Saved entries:
BEGIN
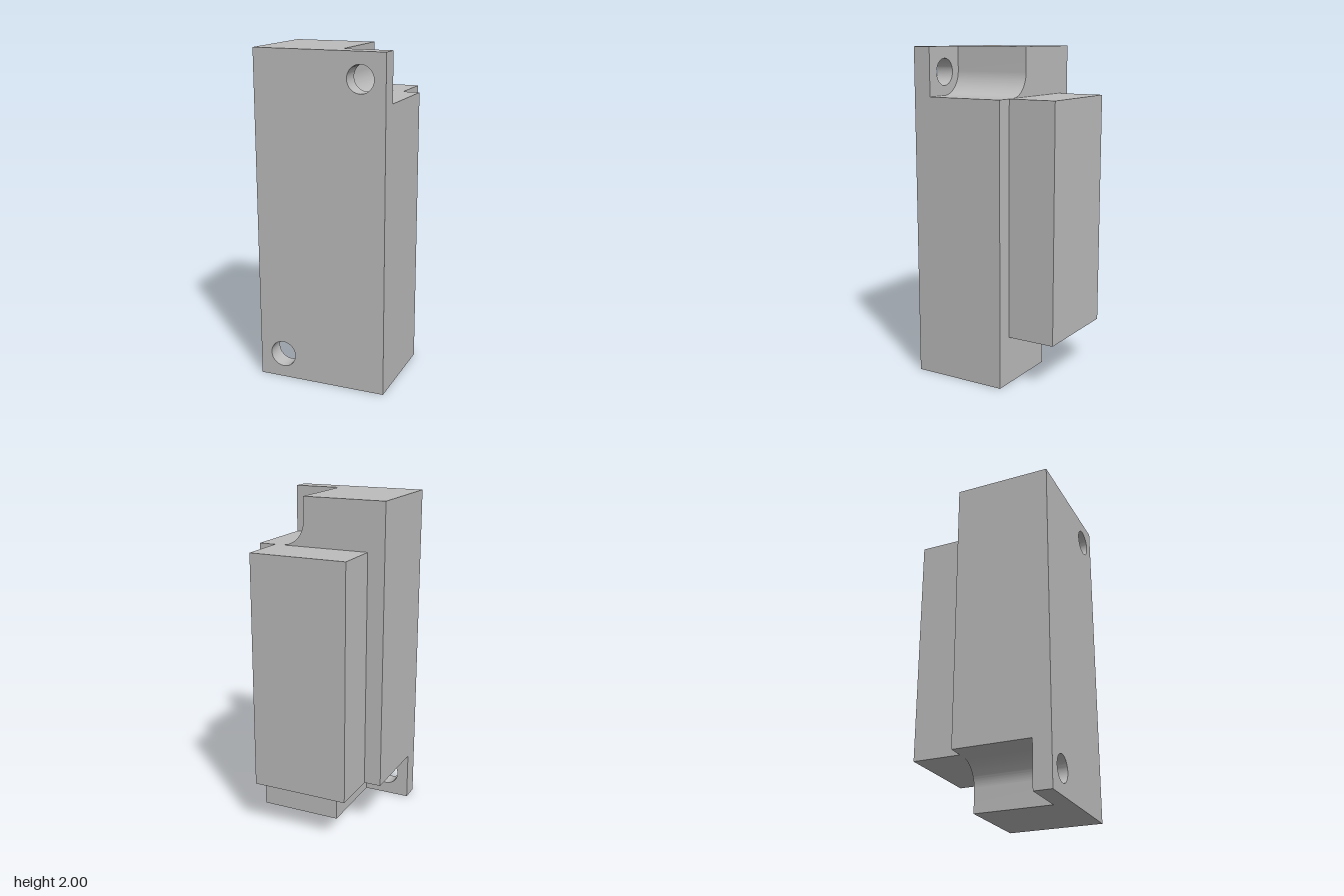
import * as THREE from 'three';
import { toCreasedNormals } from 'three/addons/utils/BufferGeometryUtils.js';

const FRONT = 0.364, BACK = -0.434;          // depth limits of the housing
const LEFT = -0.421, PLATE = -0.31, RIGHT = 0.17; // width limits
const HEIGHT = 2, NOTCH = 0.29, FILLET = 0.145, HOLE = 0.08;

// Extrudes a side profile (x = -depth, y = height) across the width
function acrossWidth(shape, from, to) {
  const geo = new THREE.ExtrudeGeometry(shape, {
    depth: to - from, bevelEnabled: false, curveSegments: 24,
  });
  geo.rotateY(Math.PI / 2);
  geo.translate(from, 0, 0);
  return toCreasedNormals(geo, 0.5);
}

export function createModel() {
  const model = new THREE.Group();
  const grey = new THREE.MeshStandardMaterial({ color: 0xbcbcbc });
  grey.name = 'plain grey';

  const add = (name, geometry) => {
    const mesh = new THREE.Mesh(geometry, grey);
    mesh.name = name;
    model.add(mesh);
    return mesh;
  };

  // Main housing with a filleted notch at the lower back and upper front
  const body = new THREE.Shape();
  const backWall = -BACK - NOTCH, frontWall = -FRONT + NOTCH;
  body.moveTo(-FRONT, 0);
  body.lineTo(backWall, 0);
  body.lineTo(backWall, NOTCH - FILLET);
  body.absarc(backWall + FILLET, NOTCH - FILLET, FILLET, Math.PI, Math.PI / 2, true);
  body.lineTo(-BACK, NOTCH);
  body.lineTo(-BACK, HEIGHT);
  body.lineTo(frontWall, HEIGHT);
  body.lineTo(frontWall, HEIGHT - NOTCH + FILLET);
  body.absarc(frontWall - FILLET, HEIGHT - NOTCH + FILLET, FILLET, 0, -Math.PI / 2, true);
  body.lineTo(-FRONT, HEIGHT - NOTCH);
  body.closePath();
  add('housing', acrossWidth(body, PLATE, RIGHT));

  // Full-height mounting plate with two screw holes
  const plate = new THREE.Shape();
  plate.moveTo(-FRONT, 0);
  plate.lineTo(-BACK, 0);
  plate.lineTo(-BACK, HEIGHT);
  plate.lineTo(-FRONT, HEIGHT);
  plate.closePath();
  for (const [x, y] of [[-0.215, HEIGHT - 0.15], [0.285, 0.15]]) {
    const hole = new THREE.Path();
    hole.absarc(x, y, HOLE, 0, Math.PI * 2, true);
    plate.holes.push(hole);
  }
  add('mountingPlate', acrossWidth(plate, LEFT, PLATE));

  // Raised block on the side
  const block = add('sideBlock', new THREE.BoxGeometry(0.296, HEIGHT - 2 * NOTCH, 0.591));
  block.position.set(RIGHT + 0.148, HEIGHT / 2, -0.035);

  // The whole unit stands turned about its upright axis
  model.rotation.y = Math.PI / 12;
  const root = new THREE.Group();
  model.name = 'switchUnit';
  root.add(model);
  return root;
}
END
BEGIN
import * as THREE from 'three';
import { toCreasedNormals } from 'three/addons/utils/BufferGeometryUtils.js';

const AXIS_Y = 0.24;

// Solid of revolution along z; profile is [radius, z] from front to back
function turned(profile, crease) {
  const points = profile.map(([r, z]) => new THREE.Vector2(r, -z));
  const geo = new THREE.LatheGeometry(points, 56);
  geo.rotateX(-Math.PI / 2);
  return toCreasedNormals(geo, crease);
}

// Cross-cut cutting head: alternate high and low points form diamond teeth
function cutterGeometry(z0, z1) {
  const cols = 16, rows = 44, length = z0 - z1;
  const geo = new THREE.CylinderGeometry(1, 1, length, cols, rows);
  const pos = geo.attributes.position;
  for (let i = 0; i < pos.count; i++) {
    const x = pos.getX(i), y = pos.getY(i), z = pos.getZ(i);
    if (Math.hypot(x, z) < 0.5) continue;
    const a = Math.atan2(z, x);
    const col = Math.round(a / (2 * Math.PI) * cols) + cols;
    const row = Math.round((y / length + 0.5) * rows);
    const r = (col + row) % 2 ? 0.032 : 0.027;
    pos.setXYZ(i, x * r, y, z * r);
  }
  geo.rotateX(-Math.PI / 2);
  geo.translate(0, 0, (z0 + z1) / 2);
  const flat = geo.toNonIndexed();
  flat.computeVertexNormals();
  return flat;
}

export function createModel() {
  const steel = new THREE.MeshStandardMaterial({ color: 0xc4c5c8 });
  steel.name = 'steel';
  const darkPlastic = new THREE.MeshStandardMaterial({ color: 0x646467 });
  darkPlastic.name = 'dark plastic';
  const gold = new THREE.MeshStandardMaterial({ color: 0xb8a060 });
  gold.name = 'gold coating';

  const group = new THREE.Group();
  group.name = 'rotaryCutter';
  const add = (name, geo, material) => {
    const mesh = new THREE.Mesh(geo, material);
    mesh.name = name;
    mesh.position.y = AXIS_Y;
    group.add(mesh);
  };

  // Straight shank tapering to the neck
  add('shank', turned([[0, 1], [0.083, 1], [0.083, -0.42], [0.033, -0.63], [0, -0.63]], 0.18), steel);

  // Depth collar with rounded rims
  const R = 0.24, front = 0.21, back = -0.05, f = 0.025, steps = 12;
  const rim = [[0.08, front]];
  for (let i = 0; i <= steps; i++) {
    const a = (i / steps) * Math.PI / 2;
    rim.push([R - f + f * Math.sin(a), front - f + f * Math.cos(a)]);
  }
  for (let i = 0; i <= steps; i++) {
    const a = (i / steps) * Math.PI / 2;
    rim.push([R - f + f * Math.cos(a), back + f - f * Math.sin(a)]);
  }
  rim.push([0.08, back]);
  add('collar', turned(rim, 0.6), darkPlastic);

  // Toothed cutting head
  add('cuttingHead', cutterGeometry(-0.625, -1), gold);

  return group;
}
END
BEGIN
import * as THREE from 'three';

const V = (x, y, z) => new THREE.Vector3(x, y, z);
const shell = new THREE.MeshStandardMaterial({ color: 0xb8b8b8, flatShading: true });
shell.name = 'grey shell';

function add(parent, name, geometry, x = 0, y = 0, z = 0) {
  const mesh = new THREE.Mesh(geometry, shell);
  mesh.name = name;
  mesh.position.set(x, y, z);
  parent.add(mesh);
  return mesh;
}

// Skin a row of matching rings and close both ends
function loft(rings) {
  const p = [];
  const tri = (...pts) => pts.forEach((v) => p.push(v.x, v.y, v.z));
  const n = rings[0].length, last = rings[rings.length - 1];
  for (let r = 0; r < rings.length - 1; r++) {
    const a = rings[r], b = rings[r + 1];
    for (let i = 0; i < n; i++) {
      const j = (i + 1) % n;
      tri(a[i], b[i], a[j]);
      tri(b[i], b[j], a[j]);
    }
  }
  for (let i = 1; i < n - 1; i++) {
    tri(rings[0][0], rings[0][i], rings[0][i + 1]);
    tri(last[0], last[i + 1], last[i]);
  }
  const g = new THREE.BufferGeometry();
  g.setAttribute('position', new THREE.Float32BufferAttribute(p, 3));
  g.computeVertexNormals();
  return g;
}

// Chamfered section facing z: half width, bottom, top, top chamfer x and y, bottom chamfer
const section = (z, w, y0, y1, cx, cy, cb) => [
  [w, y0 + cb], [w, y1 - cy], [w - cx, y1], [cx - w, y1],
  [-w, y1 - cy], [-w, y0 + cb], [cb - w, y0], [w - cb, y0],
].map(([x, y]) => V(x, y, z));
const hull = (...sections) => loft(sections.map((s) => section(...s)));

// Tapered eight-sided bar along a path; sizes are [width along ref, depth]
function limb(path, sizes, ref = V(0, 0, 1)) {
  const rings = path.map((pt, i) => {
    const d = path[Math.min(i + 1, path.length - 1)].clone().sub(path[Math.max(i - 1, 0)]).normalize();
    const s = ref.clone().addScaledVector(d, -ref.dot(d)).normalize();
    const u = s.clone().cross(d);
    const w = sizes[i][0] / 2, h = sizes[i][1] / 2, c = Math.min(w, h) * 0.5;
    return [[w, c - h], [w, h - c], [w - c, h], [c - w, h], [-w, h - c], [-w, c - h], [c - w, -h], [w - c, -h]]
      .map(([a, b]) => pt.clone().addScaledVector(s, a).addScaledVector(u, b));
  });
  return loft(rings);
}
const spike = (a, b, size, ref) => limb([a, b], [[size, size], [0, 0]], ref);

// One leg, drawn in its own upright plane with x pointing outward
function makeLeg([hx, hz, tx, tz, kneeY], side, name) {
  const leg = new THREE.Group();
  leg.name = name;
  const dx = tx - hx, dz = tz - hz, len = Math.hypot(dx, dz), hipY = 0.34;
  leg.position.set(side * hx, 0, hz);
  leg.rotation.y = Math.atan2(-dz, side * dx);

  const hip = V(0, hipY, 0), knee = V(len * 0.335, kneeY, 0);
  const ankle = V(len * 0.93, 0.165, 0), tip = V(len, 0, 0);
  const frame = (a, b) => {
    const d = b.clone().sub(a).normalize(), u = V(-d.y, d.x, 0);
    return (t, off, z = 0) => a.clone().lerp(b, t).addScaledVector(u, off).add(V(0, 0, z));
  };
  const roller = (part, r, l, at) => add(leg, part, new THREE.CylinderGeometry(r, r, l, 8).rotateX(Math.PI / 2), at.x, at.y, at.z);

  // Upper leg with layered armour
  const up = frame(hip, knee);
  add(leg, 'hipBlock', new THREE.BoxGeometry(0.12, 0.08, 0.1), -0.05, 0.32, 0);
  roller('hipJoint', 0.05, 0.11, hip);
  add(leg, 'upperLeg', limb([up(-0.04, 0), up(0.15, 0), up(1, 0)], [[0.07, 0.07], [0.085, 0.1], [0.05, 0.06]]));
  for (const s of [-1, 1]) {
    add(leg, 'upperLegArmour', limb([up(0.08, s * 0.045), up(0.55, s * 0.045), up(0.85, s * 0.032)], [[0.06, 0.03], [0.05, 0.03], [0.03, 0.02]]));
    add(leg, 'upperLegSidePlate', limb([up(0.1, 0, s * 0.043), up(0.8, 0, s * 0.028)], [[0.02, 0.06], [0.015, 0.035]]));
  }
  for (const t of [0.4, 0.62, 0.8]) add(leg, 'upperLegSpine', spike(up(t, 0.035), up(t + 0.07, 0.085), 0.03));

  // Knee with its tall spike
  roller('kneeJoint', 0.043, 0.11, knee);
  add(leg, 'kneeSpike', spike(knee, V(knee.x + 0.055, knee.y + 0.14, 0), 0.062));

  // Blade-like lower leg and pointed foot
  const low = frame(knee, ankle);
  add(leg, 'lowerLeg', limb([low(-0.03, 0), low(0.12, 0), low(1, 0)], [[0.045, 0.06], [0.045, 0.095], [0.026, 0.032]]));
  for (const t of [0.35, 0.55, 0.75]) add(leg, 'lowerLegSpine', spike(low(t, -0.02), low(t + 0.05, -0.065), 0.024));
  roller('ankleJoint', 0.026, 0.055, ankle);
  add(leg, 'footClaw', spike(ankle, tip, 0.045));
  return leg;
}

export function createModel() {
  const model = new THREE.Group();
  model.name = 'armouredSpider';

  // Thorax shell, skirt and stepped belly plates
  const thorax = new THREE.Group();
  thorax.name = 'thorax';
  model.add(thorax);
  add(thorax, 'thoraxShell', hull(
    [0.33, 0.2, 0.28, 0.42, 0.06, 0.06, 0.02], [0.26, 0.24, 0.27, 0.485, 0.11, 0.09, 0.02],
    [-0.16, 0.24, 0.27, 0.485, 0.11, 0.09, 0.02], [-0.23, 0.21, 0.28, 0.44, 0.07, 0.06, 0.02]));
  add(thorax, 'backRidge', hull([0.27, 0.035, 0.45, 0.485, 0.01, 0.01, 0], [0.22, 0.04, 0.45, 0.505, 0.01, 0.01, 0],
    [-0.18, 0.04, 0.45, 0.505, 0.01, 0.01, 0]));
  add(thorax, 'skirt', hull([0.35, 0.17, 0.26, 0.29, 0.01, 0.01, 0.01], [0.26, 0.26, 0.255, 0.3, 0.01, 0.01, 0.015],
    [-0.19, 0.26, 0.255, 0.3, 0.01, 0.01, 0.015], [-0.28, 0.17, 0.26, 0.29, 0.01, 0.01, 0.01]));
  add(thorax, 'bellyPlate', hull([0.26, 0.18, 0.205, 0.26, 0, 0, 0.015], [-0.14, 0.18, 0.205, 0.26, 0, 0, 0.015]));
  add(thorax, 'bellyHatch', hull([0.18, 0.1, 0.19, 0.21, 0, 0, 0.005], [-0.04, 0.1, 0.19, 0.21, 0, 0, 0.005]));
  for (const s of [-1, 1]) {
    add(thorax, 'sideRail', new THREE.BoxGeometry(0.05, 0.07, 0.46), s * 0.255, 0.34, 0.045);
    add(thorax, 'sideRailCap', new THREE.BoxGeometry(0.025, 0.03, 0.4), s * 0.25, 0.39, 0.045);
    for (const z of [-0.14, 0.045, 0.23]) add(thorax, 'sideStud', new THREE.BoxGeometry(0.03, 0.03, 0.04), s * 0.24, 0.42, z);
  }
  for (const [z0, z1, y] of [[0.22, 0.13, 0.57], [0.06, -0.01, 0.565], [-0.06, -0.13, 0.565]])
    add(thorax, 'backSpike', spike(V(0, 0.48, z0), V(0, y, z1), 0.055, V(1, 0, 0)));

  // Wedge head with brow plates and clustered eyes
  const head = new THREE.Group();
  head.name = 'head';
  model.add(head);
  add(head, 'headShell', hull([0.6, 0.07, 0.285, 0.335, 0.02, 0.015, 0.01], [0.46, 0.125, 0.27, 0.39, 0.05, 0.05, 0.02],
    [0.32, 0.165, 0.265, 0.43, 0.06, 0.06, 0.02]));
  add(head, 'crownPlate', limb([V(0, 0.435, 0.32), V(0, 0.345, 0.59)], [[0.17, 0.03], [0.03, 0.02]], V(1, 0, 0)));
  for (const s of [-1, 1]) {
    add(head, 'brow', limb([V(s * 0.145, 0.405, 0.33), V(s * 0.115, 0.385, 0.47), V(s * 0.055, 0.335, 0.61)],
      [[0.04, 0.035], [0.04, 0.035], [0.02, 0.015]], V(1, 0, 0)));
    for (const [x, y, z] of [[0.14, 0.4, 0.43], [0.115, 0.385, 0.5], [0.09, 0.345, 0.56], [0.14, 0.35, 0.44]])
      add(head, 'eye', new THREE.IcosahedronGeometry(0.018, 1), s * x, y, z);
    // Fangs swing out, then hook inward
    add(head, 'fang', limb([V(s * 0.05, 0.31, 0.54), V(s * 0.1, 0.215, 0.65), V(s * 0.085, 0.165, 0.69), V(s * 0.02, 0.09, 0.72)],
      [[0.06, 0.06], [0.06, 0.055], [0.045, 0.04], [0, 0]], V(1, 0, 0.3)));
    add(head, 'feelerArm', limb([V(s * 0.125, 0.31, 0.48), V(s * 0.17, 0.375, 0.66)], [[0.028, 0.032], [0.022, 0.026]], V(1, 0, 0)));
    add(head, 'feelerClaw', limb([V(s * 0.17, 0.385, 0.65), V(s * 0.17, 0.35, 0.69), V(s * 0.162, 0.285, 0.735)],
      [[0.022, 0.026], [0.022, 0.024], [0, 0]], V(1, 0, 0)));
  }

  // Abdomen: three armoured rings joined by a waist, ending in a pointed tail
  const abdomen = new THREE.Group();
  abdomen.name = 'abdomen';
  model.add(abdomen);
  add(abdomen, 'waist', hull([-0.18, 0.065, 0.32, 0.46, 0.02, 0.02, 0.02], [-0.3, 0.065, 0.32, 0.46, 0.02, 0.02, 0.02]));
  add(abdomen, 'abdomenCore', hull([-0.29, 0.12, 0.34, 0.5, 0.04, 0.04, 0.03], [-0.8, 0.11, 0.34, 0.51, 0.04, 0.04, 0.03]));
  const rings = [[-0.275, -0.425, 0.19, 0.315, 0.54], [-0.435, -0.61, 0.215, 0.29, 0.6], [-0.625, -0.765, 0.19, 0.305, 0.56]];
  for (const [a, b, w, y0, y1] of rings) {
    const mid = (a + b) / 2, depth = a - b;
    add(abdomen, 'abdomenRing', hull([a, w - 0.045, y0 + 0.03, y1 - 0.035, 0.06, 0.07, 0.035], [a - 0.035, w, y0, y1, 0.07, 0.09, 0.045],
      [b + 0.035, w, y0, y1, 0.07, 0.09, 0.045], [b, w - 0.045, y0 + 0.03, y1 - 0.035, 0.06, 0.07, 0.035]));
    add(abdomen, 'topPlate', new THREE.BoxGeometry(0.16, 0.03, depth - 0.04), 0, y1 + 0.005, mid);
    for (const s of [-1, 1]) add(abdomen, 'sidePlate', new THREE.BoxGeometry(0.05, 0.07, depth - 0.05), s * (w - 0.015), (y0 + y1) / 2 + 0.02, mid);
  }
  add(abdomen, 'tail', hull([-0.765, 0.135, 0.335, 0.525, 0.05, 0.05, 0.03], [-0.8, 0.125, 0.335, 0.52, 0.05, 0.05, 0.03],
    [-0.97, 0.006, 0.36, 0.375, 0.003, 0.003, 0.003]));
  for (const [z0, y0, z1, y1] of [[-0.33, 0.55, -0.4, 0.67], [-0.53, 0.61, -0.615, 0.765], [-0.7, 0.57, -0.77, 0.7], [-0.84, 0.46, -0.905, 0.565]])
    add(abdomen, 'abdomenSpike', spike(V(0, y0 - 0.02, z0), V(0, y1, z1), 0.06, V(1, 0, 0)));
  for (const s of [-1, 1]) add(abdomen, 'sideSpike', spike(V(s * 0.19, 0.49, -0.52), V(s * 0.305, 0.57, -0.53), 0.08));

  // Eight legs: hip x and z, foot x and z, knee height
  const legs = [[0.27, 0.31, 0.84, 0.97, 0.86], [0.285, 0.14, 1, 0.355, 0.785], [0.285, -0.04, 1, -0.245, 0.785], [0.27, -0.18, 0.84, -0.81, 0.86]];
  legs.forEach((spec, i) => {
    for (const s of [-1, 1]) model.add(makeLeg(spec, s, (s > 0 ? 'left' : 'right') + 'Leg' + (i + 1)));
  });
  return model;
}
END
EXERCISE DETAILS: Start with the line above that contains "const points = profile.map(([r, z])" and stop after the line that contains "steel.name = 'steel';". Output those lines exactly, and only those.

ANSWER AREA:
  const points = profile.map(([r, z]) => new THREE.Vector2(r, -z));
  const geo = new THREE.LatheGeometry(points, 56);
  geo.rotateX(-Math.PI / 2);
  return toCreasedNormals(geo, crease);
}

// Cross-cut cutting head: alternate high and low points form diamond teeth
function cutterGeometry(z0, z1) {
  const cols = 16, rows = 44, length = z0 - z1;
  const geo = new THREE.CylinderGeometry(1, 1, length, cols, rows);
  const pos = geo.attributes.position;
  for (let i = 0; i < pos.count; i++) {
    const x = pos.getX(i), y = pos.getY(i), z = pos.getZ(i);
    if (Math.hypot(x, z) < 0.5) continue;
    const a = Math.atan2(z, x);
    const col = Math.round(a / (2 * Math.PI) * cols) + cols;
    const row = Math.round((y / length + 0.5) * rows);
    const r = (col + row) % 2 ? 0.032 : 0.027;
    pos.setXYZ(i, x * r, y, z * r);
  }
  geo.rotateX(-Math.PI / 2);
  geo.translate(0, 0, (z0 + z1) / 2);
  const flat = geo.toNonIndexed();
  flat.computeVertexNormals();
  return flat;
}

export function createModel() {
  const steel = new THREE.MeshStandardMaterial({ color: 0xc4c5c8 });
  steel.name = 'steel';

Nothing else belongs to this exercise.